The cremation of Mr.Percy Stowell of 23 Cavendish Road, Birkdale, who died on Wednesday, took place at Manchester Crematorium yesterday. A service was held in the Crematorium chapel, conducted by the Rev. Bishop, of Christ Church, Didsbury. Mr. Stowell, who was a son of the late Councillor T. A. Stowell, a former Rector of Chorley, had been in business in Manchester for many years as a director of Messrs. A. and S. Henry Ltd., cotton goods shippers, and went to live in Birkdale on his retirement for ill health reasons. On Tuesday last he was taken ill again and on Wednesday afternoon was removed to Southport Infirmary, where he died the same night.

Mr. Stowell, who was 70 years, leaves two sons and a daughter. He was a prominent member of several Manchester Lodges and also Junior Warden of the East Lancashire Province. Since going to Birkdale, he had, along with his brother, Mr. Leonard Stowell, of 24, Trafalgar Road, Birkdale, been a member of the Union Club, Bath Street.

The chief mnourners were: Mr. L. T. Stowell, and Mr. B. Stowell (sons), Mrs. H. L. Birley (daughter), Mr. L. Stowell (brother), Mrs. R. Stowell (sister-in-law), Mr. C. Birley (grandson), Miss Windale, Mr. and Mrs. McGill, Mr. Padmore, Mrs. H. Stowell, Mr A. Dyckhoff, Mr. H. Birley.

So far as Percy's being a mason, my father remembered him spending hours of an evening learning and practising his words for the Masonic ceremonies.

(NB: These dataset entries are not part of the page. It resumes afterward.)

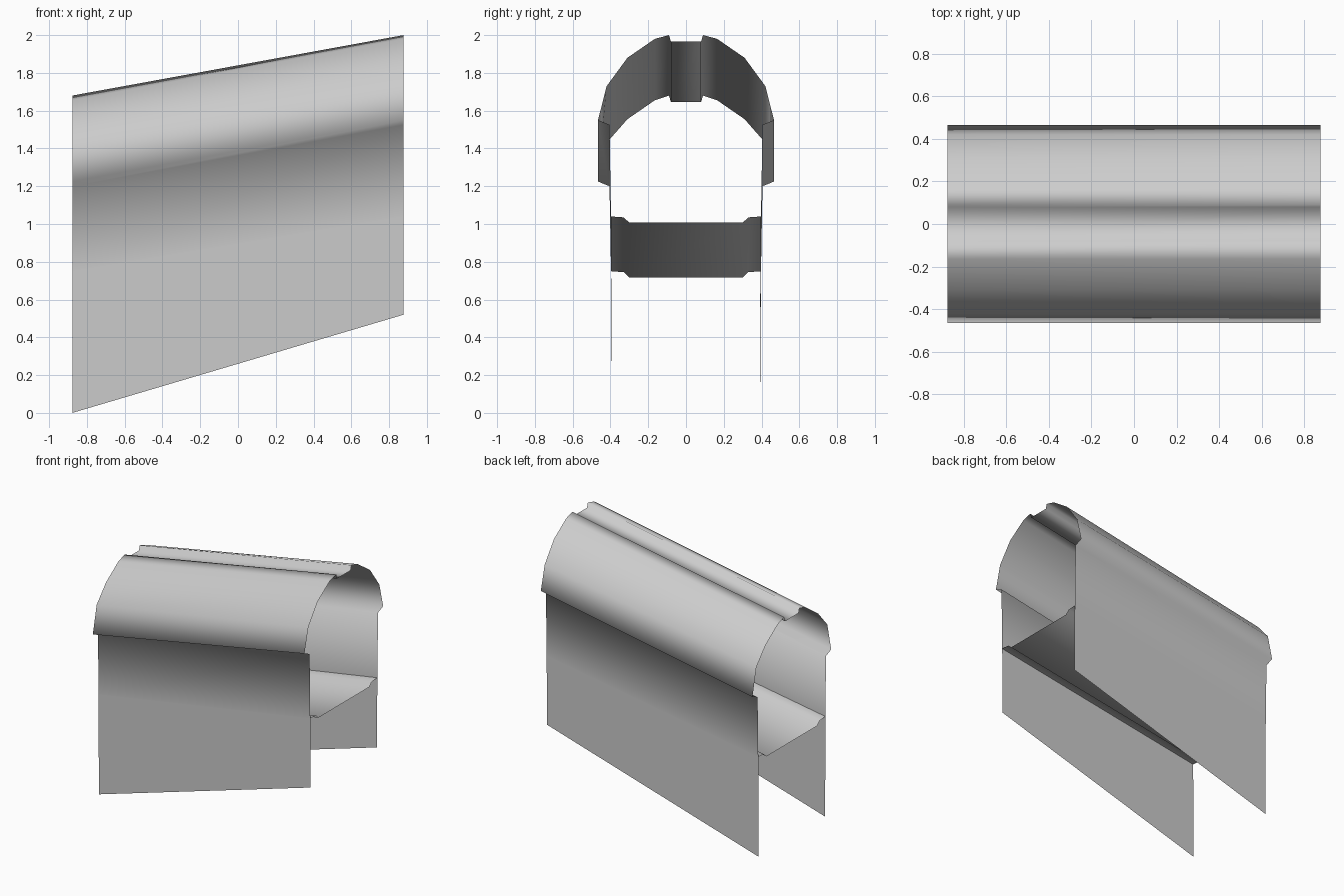
import bpy

cube = bpy.data.objects.get("Cube")
if cube:
    bpy.data.objects.remove(cube, do_unlink=True)

# Single grey material
grey = bpy.data.materials.new("light_grey")
grey.use_nodes = True
colour = (0.6, 0.6, 0.6, 1)
grey.diffuse_color = colour
grey.node_tree.nodes["Principled BSDF"].inputs["Base Color"].default_value = colour

HALF = 0.877  # half length along x


def mirrored(half):
    """Mirror a half profile of (y, low z, high z) points across y = 0."""
    return half + [(-y, a, b) for y, a, b in reversed(half)]


def sloped_sheet(name, profile, smooth=True):
    """Sweep a profile from its low end (-x) to its high end (+x)."""
    n = len(profile)
    verts = [(-HALF, y, low) for y, low, high in profile]
    verts += [(HALF, y, high) for y, low, high in profile]
    faces = [(i, i + 1, n + i + 1, n + i) for i in range(n - 1)]
    mesh = bpy.data.meshes.new(name)
    mesh.from_pydata(verts, [], faces)
    mesh.polygons.foreach_set("use_smooth", [smooth] * len(faces))
    mesh.materials.append(grey)
    mesh.update()
    obj = bpy.data.objects.new(name, mesh)
    bpy.context.collection.objects.link(obj)
    return obj


# Upper walls, overhanging eaves, curved roof and ridge groove
sloped_sheet("roof_and_walls", mirrored([
    (-0.397, 0.75, 1.04), (-0.405, 1.20, 1.525), (-0.466, 1.225, 1.55),
    (-0.42, 1.43, 1.73), (-0.31, 1.555, 1.88), (-0.165, 1.655, 1.98),
    (-0.09, 1.68, 2.0), (-0.08, 1.645, 1.965)]))

# Sunken floor with raised edges
sloped_sheet("floor", mirrored([
    (-0.397, 0.75, 1.04), (-0.33, 0.745, 1.035), (-0.30, 0.717, 1.007)]))

# Flat skirts below the floor
sloped_sheet("front_skirt", [(-0.395, 0, 0.52), (-0.397, 0.75, 1.04)], False)
sloped_sheet("back_skirt", [(0.397, 0.75, 1.04), (0.392, 0, 0.52)], False)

1) His date of birth is given in the record of his admission to HMS Conway, see note 6 below. His birth does not seem to have been registered.
2) Baptismal register of Christ Church, Salford, Vol.2, entry no.109. Microfilm MFPR 171 at Manchester Central Library.
3) Email from the Deputy Registrar, Salford, 21 Dec 2011.
4) Death certificate. The death was registered in Southport, Dec quarter of 1942, vol. 8b, p.771. The date of his cremation was communicated by the Crematorium Superintendent and Registrar in an email.
5) 1881 England census, Salford, RG11, piece 3966, folio 37, p.11, through
6) HMS Conway admissions register, no.214. Photocopy kindly supplied by the National Museums Liverpool (Merseyside Maritime Museum).
7) Personal communication. Letter from the Merseyside Maritime Museum, 15 Jul 2003.
8) 1901 England census, Broughton, Salford, RG13, piece 3727, folio 105, p.16, through
9) 1929 Kelly's Directory of Manchester, Salford, and suburbs, through
10) Email from the University of Dundee, Archives Assistant.
11) Marriage Register of St. Paul, St Marylebone, London, London Metropolitan Archives, P89/PAU3, Item 002, via
12) British Phone Book, 1911, through
13) Former Southport Clergyman as Co-Respondent; The Manchester Guardian, 15 Nov 1919, p.7, from The Guardian on- line archive.
14) 1924-5 Seed's Directory of Southport and District, through
15) The information on these arrivals is contained in UK incoming Passenger Lists available on
16) The Southport Visitor of Tues. 29 Dec 1942.

© John Stowell 2012             This file last edited on 6 May 2013.